Slumping tax revenues have created a projected $2.6-million shortfall in the Payson general fund budget, prompting the council on Thursday to approve two-day-a-month furloughs for all town workers.
The sharp reduction in sales and income tax in November and December took town officials by surprise, after what had looked like the start of a recovery in October.
As a result, even using all of a budgeted $1-million loan from the water department will still leave a projected $1.6-million deficit.
The council unanimously approved Town Manager Debra Galbraith’s recommendation on the furloughs Thursday night. That should save about $750,000 between now and June.
Then the council scheduled a special session for next Wednesday to figure out how to shave another $750,000 from this year’s budget.
“The state budget meltdown has not left us the luxury of postponement,” said Mayor Kenny Evans in support of the immediate furloughs — which will send even police officers and firemen home two days a month without pay.
“We have no other options big enough to deal with the crisis we are facing,” said Evans. “We realize the pain it causes anytime we have a reduction or a furlough and we understand the multiplier effect it has on the community. But bad as it is, it is determined by the numbers we see coming back from the state.”
The biggest hit in the $13.5 million general fund budget came in the form of local sales tax collections, which have lagged 15 percent or about $900,000 behind budget projections made back in June.
State shared sales tax — collected by the state and distributed based on population — is $121,000 behind projections.
The town has suffered even from plunging auto sales, with tax revenues about $106,000 behind projections.
The share of money the state gets from income taxes dropped 10 percent — a $158,000 hit. State payouts to local government income taxes lags more than a year behind collections so the income tax revenues held up well as the recession started, but now are reflecting the downturn. Because of that lag, income tax revenue will remain low even a year after the economy actually recovers.
The bleak numbers in November and December snuffed out hopes of an early recovery in town revenues inspired by the October jump.
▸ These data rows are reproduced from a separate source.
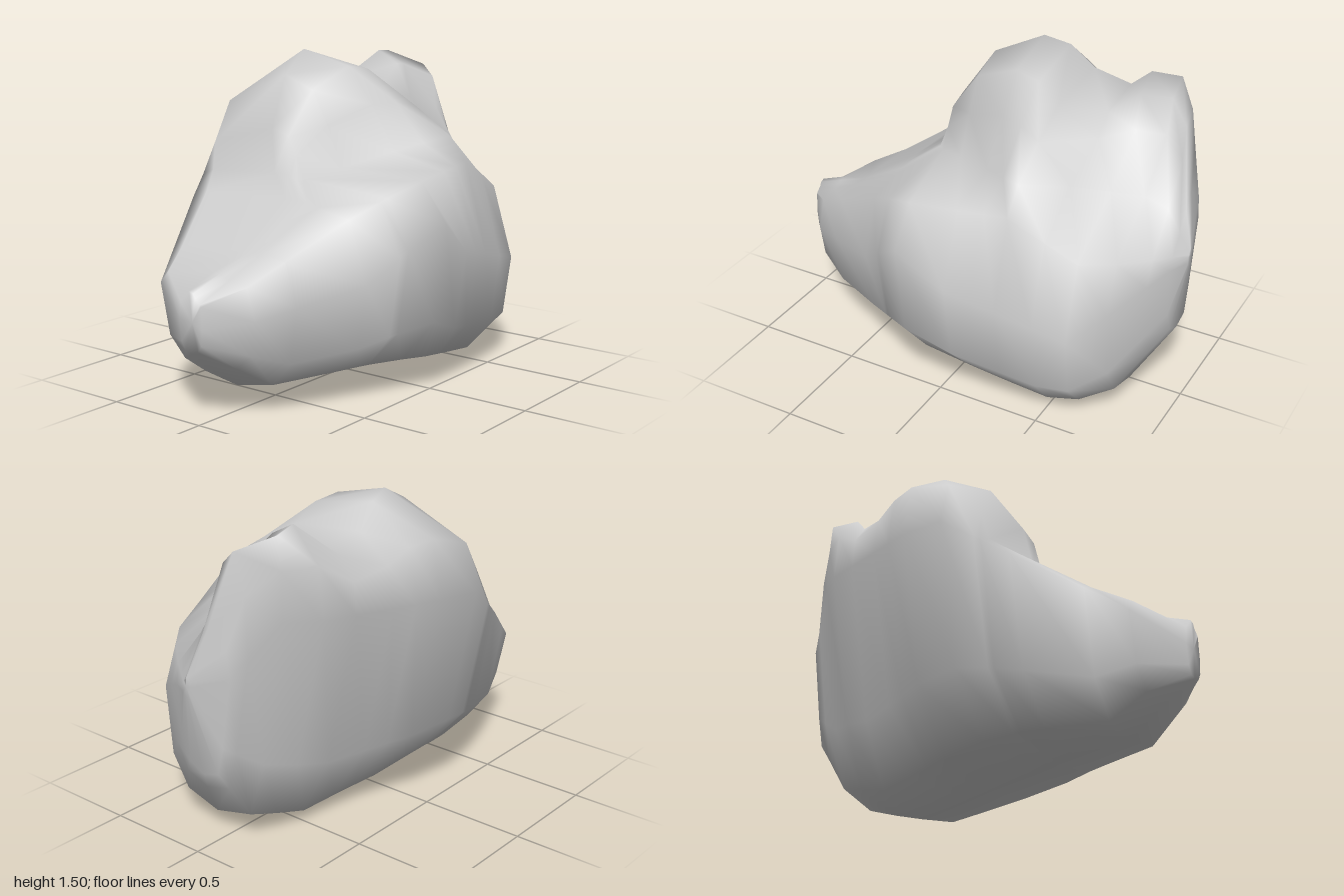
import * as THREE from 'three';

// Outline value along x, straight between a few [x, value] points
const outline = (...points) => (x) => {
  const i = Math.max(1, points.findIndex((p) => p[0] >= x));
  const [a, b] = [points[i - 1], points[i]];
  return THREE.MathUtils.mapLinear(x, a[0], b[0], a[1], b[1]);
};

// Skyline: low nose, steep-walled main hump, saddle, small side peak
const topY = outline([-1, 0.58], [-0.7, 0.7], [-0.3, 0.97], [-0.27, 1.17], [-0.12, 1.4], [0.1, 1.5],
  [0.22, 1.47], [0.33, 1.37], [0.5, 1.31], [0.65, 1.46], [0.78, 1.45], [0.89, 1.38], [0.95, 1.04], [1, 0.82]);
const topZ = outline([-1, -0.04], [-0.42, 0], [-0.27, -0.2], [0.1, -0.31], [0.5, -0.4], [0.65, -0.27], [0.8, -0.31], [1, 0.02]);
// Underside
const bottomY = outline([-1, 0.31], [-0.7, 0.09], [-0.2, 0.09], [0.5, 0], [0.78, 0.08], [0.95, 0.36], [1, 0.73]);
// Widest lines at the front and the back
const frontZ = outline([-1, 0.03], [-0.86, 0.2], [-0.42, 0.45], [-0.14, 0.66], [0.65, 0.53], [0.82, 0.35], [1, 0.05]);
const frontY = outline([-1, 0.42], [-0.42, 0.56], [-0.14, 0.82], [0.1, 0.64], [0.65, 0.5], [1, 0.78]);
const backZ = outline([-1, -0.1], [-0.87, -0.34], [-0.33, -0.6], [-0.05, -0.67], [0.65, -0.43], [0.95, -0.18], [1, 0]);
const backY = outline([-1, 0.45], [-0.1, 1.05], [0.78, 1.08], [1, 0.78]);
// Front ridge, and the valley behind it running diagonally along the foot of the hump
const ridgeY = outline([-1, 0.52], [-0.16, 0.98], [0.33, 1], [0.65, 0.84], [1, 0.79]);
const footZ = outline([-1, 0.02], [-0.42, 0.18], [-0.28, -0.02], [0.33, 0.37], [0.5, 0.22], [0.78, 0.04], [1, 0.04]);
const footY = outline([-1, 0.53], [-0.28, 0.95], [0.33, 1.12], [0.88, 1], [1, 0.8]);
// How far back the slope above the foot leans: full on the hump, hollow on the side peak
const lean = outline([-1, 0.45], [-0.27, 0.25], [0.33, 0.25], [0.65, 0.6], [1, 0.6]);

// Closed cross-section at one x, with rounded corners between the outlines
function section(x) {
  const mix = (a, b, tz, ty) => [a[0] + (b[0] - a[0]) * tz, a[1] + (b[1] - a[1]) * ty];
  const front = [frontZ(x), frontY(x)];
  const back = [backZ(x), backY(x)];
  const top = [topZ(x), topY(x)];
  const foot = [footZ(x), footY(x)];
  const bottom = [(front[0] + back[0]) / 2 + 0.08 * (1 - x * x) * (1 + x), bottomY(x)];
  return [
    bottom,
    mix(bottom, front, 0.6, 0.1),
    mix(bottom, front, 0.9, 0.38),
    front,
    [front[0] * 0.8, ridgeY(x)],
    foot,
    mix(foot, top, lean(x), 0.47),
    mix(foot, top, 0.35 + 0.6 * lean(x), 0.85),
    top,
    mix(top, back, 0.85, 0.4),
    back,
    mix(bottom, back, 0.82 - 0.15 * Math.max(0, x), 0.32),
    mix(bottom, back, 0.5, 0.05),
  ].map(([z, y]) => new THREE.Vector3(x, y, z));
}

// Joins the cross-sections into a closed, smooth-shaded skin
function loft(rings) {
  const n = rings[0].length;
  const points = rings.flat();
  const index = [];
  for (let i = 0; i < rings.length - 1; i++) {
    for (let j = 0; j < n; j++) {
      const k = (j + 1) % n;
      const a = i * n + j, b = i * n + k, c = a + n, d = b + n;
      index.push(a, c, b, b, c, d);
    }
  }
  // End caps
  [[0, false], [rings.length - 1, true]].forEach(([r, flip]) => {
    const mid = new THREE.Vector3();
    rings[r].forEach((p) => mid.addScaledVector(p, 1 / n));
    const m = points.push(mid) - 1;
    for (let j = 0; j < n; j++) {
      const a = r * n + j, b = r * n + (j + 1) % n;
      index.push(m, flip ? b : a, flip ? a : b);
    }
  });
  const geometry = new THREE.BufferGeometry().setFromPoints(points);
  geometry.setIndex(index);
  geometry.computeVertexNormals();
  return geometry;
}

export function createModel() {
  const stone = new THREE.MeshStandardMaterial({ color: 0xcccccc });
  stone.name = 'stone grey';

  const stations = [-1, -0.86, -0.7, -0.42, -0.3, -0.27, -0.12, 0.1, 0.22, 0.33, 0.5, 0.65, 0.78, 0.89, 0.95, 1];
  const boulder = new THREE.Mesh(loft(stations.map(section)), stone);
  boulder.name = 'boulder';

  const group = new THREE.Group();
  group.name = 'rock';
  group.add(boulder);
  return group;
}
“Back in October it was like, ‘wow, we’ve turned the corner,’” said Evans. “Unfortunately for us, we turned the corner for one month.”
In a council study session before the meeting, Galbraith laid out some options for closing the budget gap. The town has little ability to raise more revenues by increasing taxes mid year and has already raided the water department’s reserve funds for a $1 million loan.
The town’s payroll runs to almost $8 million annually. The two-day-a-month furloughs for half a year will save about $600,000 to $750,000.
The council asked Galbraith to work out the details of some of the other options before next Wednesday.
The budget report presented on Thursday estimated that a 5 percent, across-the-board pay cut would save another $183,000 to $247,000.
Much of that would come from police, with its $1.8 million in annual salaries and the fire department with an annual payroll of $1.3 million — with another $400,000 for police and fire dispatchers. Those two departments account for nearly half of the town’s payroll.
The town could also eliminate all part-time and temporary workers, which would mostly affect the parks department and the fire department’s on-call program. That would save about $123,000.
The town could also change various employee benefits, like boosting the share of the health insurance plan workers would pay out of their own pocket from 19 to 25 percent. That would save about $80,000 in six months.
The budget estimates also raised the specter of reducing contracts with community agencies, like the Payson Senior Center and the Humane Society of Central Arizona. The town currently has yearly contracts with the Humane Society for about $89,000 and some $138,000 with an array of other groups.
Evans said the council at present hopes to leave intact a roughly $650,000 fund balance for emergencies through the end of the year.
Bleak budget predictions for local government issued by State Treasurer Dean Martin proved the last straw for the council hoping for an improvement in tax revenues in a recovery that at least in Rim Country has failed to boost sales.
“Our biggest problem,” said Evans, “isn’t that we don’t have outsiders coming into town and spending money — it’s that our local residents are going to the market and spending $50 when they used to spend $100 — and that becomes a self-fulfilling prophecy.”